Essential up-skilling

11 December 2018

With the engineer recruitment crisis continuing seemingly unabated and, in all probability, Brexit exacerbating the situation, the need to encourage more young people to study STEM subjects and subsequently pursue a corresponding career has been widely acknowledged. Whether or not such efforts ultimately prove a success remains to be seen, but in the meantime employers in the industrial sector could do much worse than to look at their existing workforces and make sure that they are achieving to

According to new research by EEF, the manufacturers’ organisation, UK manufacturers will have to raise their game to use their shrinking workforce better and smarter to cope in an ever-changing world of automated technologies.

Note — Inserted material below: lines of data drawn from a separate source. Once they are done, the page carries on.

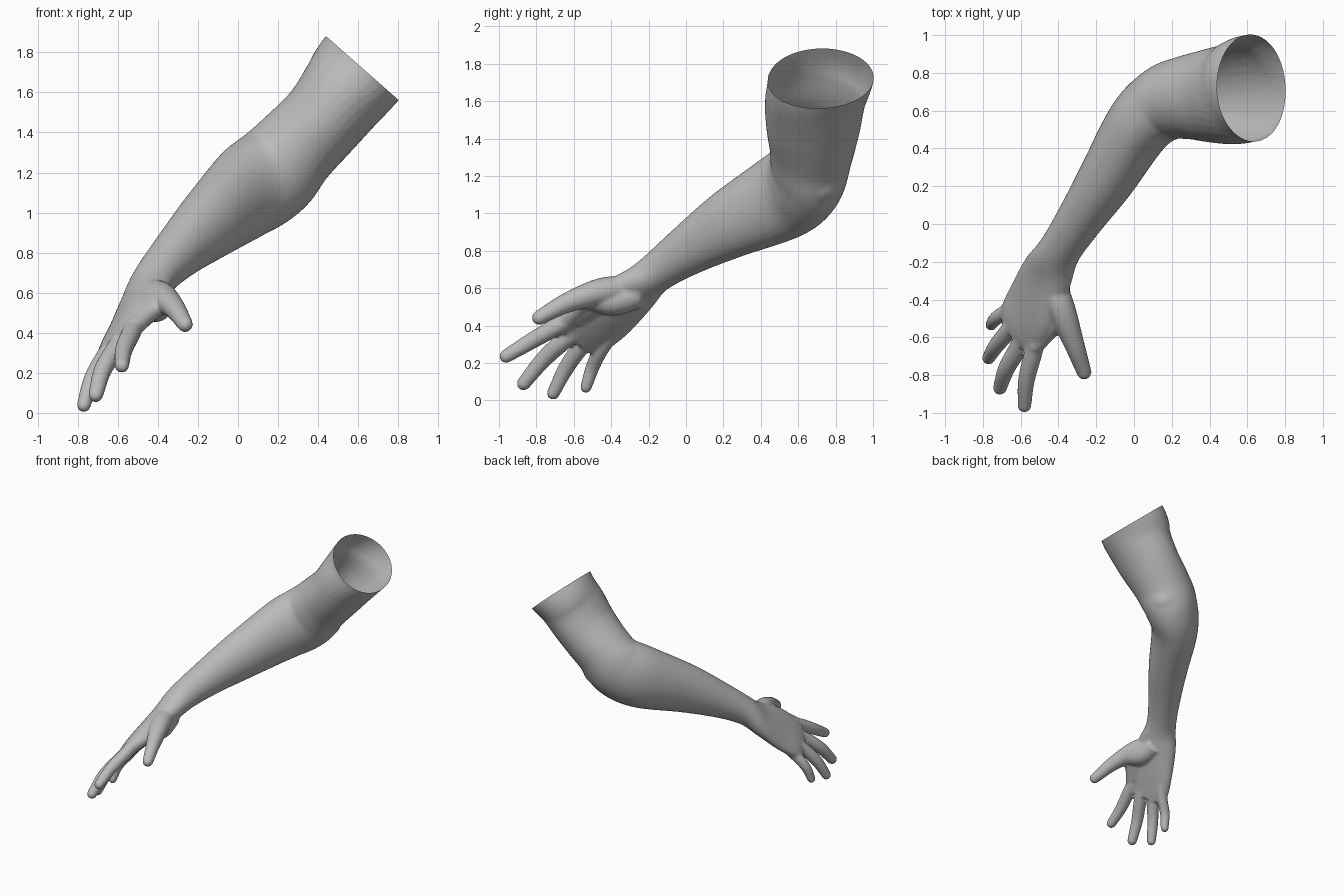
import bpy, bmesh, math
from mathutils import Vector

if "Cube" in bpy.data.objects:
    bpy.data.objects.remove(bpy.data.objects["Cube"])

bm = bmesh.new()


def spline(rows, steps):
    """Catmull-Rom interpolation through rows of numbers."""
    rows = [Vector(r) for r in rows]
    p = [rows[0] * 2 - rows[1]] + rows + [rows[-1] * 2 - rows[-2]]
    out = []
    for i in range(1, len(p) - 2):
        a, b, c, d = p[i - 1:i + 3]
        for s in range(steps):
            t = s / steps
            out.append(0.5 * (2 * b + (c - a) * t + (2 * a - 5 * b + 4 * c - d) * t * t
                              + (3 * b - a - 3 * c + d) * t ** 3))
    return out + [rows[-1]]


def loft(rows, steps=6, sides=32):
    """Closed tube; each row is x, y, z, half width, half depth, hand twist."""
    pts = spline(rows, steps)
    rings = []
    for i, p in enumerate(pts):
        q0, q1 = pts[max(i - 1, 0)], pts[min(i + 1, len(pts) - 1)]
        d = Vector(q0[:3]) - Vector(q1[:3])
        d.normalize()
        ref = Vector((0, 0, 1)).lerp(Vector((-0.77, -0.13, 0.6)), p[5])
        u = d.cross(ref).normalized()
        v = u.cross(d)
        rings.append([bm.verts.new(Vector(p[:3]) + u * p[3] * math.cos(k * math.tau / sides)
                                   + v * p[4] * math.sin(k * math.tau / sides))
                      for k in range(sides)])
    for r0, r1 in zip(rings, rings[1:]):
        for k in range(sides):
            n = (k + 1) % sides
            bm.faces.new((r0[k], r0[n], r1[n], r1[k]))
    bm.faces.new(rings[0][::-1])
    bm.faces.new(rings[-1])


def ball(c, r):
    res = bmesh.ops.create_uvsphere(bm, u_segments=20, v_segments=12, radius=r)
    bmesh.ops.translate(bm, verts=res['verts'], vec=Vector(c))


def digit(points):
    """Finger through x, y, z, radius points with a round tip."""
    loft([(x, y, z, r, r, 1) for x, y, z, r in points], 5, 20)
    ball(points[-1][:3], points[-1][3])


# Upper arm, elbow, forearm, wrist and palm
loft([
    (0.72, 0.72, 1.83, 0.295, 0.25, 0),
    (0.62, 0.717, 1.72, 0.285, 0.242, 0),
    (0.53, 0.69, 1.60, 0.270, 0.227, 0),
    (0.42, 0.68, 1.46, 0.252, 0.212, 0),
    (0.28, 0.67, 1.315, 0.222, 0.218, 0),
    (0.165, 0.64, 1.19, 0.202, 0.240, 0),
    (0.03, 0.525, 1.095, 0.180, 0.238, 0),
    (-0.145, 0.24, 0.945, 0.152, 0.188, 0),
    (-0.29, 0.02, 0.81, 0.124, 0.14, 0),
    (-0.40, -0.15, 0.69, 0.115, 0.107, 0.2),
    (-0.465, -0.28, 0.58, 0.155, 0.088, 0.7),
    (-0.535, -0.425, 0.465, 0.182, 0.073, 1),
    (-0.595, -0.535, 0.37, 0.178, 0.058, 1),
    (-0.62, -0.59, 0.32, 0.150, 0.045, 1)])
ball((0.275, 0.70, 1.175), 0.14)   # elbow point

# Fingers: base, middle joint, tip, radius
wrist = Vector((-0.41, -0.18, 0.66))
for base, mid, tip, r in [
        ((-0.535, -0.69, 0.395), (-0.57, -0.83, 0.315), (-0.58, -0.962, 0.236), 0.046),
        ((-0.61, -0.65, 0.32), (-0.675, -0.765, 0.215), (-0.71, -0.868, 0.09), 0.047),
        ((-0.665, -0.565, 0.28), (-0.73, -0.645, 0.165), (-0.77, -0.71, 0.038), 0.044),
        ((-0.665, -0.455, 0.27), (-0.73, -0.50, 0.175), (-0.757, -0.535, 0.07), 0.039)]:
    root = Vector(base).lerp(wrist, 0.3)
    digit([(*root, r), (*base, r * 1.05), (*mid, r * 0.97), (*tip, r * 0.8)])

# Thumb, its fleshy mound and the webs to the palm and forefinger
digit([(-0.43, -0.31, 0.60, 0.070), (-0.38, -0.46, 0.58, 0.073),
       (-0.315, -0.64, 0.52, 0.054), (-0.264, -0.785, 0.442, 0.040)])
digit([(-0.43, -0.26, 0.57, 0.08), (-0.41, -0.40, 0.53, 0.078), (-0.385, -0.52, 0.55, 0.058)])
digit([(-0.37, -0.51, 0.565, 0.055), (-0.44, -0.56, 0.50, 0.045), (-0.52, -0.64, 0.43, 0.048)])
digit([(-0.41, -0.42, 0.57, 0.065), (-0.45, -0.50, 0.51, 0.06), (-0.51, -0.58, 0.45, 0.055)])

bmesh.ops.recalc_face_normals(bm, faces=bm.faces[:])
mesh = bpy.data.meshes.new("arm")
bm.to_mesh(mesh)
bm.free()
arm = bpy.data.objects.new("arm", mesh)
bpy.context.collection.objects.link(arm)
bpy.context.view_layer.objects.active = arm
arm.select_set(True)

# Fuse all parts into one smooth skin
rm = arm.modifiers.new("fuse", 'REMESH')
rm.mode = 'VOXEL'
rm.voxel_size = 0.009
sm = arm.modifiers.new("soften", 'SMOOTH')
sm.factor = 0.5
sm.iterations = 10
for name in ("fuse", "soften"):
    bpy.ops.object.modifier_apply(modifier=name)

# Cut the open end of the upper arm
bm = bmesh.new()
bm.from_mesh(arm.data)
bmesh.ops.bisect_plane(bm, geom=bm.verts[:] + bm.edges[:] + bm.faces[:],
                       plane_co=(0.62, 0.715, 1.722), plane_no=(0.66, 0, 0.75),
                       clear_outer=True)
bm.to_mesh(arm.data)
bm.free()

skin = bpy.data.materials.new("plain grey")
skin.diffuse_color = (0.5, 0.5, 0.5, 1)
skin.use_nodes = True
skin.node_tree.nodes["Principled BSDF"].inputs["Base Color"].default_value = skin.diffuse_color
arm.data.materials.clear()
arm.data.materials.append(skin)
bpy.ops.object.shade_smooth()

Business leaders will have to be more innovative in their use of the existing employees by implementing retraining schemes in key development areas such as AI and digital innovation. This must be done at speed to combat the shrinking talent pool.

Initiating a proper workforce plan - which analyses employees’ skills and where they can be used to best effect – ensures the best use of available human capital. This will become ever more important in the face of increased restrictions on EU workers post-Brexit, according to EEF’s report Reinventing the Manufacturing Workforce. A properly thought out workforce plan also helps identify those employees which will benefit most from the opportunity to retrain and up-skill in the latest digital technologies.

However only 32% of manufacturers surveyed had a workforce plan (a plan with measurable actions that align the changing needs of the business with their people strategy) in place, while almost two-thirds (64%) did not.

The report reveals that 69% of those surveyed said that the adoption of new technologies and techniques is driving the priorities of their workforce plan, while nearly half (44%) said that the introduction of new products is the main driver for change in workforce practices.

To prepare to secure the skills they need for the future a heartening 72% of businesses revealed that they are introducing or continuing to run formal apprenticeships, while half (48%) are revising their recruitment strategy to recruit workers from other industries and sectors with transferable skills.

Others are introducing or continuing with popular graduate programmes to grab the best potential talent while just over a quarter (26%) are revising their workforce plan.

Flexible ways of working have already been adopted by all but 15% of manufacturers to non-production employees and 7% to their production employees, which has helped to retain existing employees (74%) and also attract prospective employees (56%).

So, while the news isn't all bad, there is still significant room for improvement, which should not be ignored in these turbulent times.